• [Entries provided]:
◆ ◆ ◆ ◆
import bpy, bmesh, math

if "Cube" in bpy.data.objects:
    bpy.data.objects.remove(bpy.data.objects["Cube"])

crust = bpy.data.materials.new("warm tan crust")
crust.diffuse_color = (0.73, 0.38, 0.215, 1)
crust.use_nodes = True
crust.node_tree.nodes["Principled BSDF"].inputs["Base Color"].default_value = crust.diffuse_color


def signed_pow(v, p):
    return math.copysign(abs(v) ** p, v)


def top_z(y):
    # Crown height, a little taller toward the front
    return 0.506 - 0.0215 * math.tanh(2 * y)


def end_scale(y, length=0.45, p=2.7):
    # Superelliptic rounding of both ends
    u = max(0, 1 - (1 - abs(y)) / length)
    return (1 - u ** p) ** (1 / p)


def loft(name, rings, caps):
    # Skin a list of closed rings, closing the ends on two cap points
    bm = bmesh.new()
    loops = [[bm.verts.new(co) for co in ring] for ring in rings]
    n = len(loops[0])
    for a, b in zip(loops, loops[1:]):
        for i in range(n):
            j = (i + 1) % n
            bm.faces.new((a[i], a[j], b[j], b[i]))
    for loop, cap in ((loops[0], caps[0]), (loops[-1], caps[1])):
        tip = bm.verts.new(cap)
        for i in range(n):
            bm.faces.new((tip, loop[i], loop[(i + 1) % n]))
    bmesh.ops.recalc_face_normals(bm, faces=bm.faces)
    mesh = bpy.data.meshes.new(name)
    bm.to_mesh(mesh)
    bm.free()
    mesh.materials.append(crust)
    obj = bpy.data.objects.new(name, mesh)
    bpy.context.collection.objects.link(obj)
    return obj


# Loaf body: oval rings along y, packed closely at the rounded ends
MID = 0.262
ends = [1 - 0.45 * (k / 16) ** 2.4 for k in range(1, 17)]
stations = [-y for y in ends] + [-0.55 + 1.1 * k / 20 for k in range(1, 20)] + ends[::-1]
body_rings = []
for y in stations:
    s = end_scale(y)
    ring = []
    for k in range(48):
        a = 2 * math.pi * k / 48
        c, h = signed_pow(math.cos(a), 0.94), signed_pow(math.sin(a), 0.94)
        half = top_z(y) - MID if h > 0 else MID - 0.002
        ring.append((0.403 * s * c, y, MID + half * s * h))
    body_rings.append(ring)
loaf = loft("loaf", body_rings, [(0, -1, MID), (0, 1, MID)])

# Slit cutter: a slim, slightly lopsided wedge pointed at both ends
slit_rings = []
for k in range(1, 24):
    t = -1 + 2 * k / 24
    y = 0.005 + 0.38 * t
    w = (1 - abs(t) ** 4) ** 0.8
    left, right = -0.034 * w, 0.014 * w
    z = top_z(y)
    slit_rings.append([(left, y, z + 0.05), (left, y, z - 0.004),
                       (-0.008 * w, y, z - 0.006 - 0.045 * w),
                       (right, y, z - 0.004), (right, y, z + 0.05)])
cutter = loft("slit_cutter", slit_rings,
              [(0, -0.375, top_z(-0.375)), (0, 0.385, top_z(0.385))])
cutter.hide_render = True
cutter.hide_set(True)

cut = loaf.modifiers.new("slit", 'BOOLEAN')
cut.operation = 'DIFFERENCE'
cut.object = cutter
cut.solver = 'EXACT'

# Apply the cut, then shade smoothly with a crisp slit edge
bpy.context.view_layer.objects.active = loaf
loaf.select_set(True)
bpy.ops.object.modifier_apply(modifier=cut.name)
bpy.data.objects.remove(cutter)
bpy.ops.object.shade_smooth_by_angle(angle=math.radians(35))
◆ ◆ ◆ ◆
• [Task]: Write out, from the lines above, only those from the line with "(-0.008 * w, y, z" to the line with "[(0, -0.375, top_z(-0.375)), (0, 0.385, top_z(0.385))])", exactly as given, including the first and the last.

• [Task result]:
                       (-0.008 * w, y, z - 0.006 - 0.045 * w),
                       (right, y, z - 0.004), (right, y, z + 0.05)])
cutter = loft("slit_cutter", slit_rings,
              [(0, -0.375, top_z(-0.375)), (0, 0.385, top_z(0.385))])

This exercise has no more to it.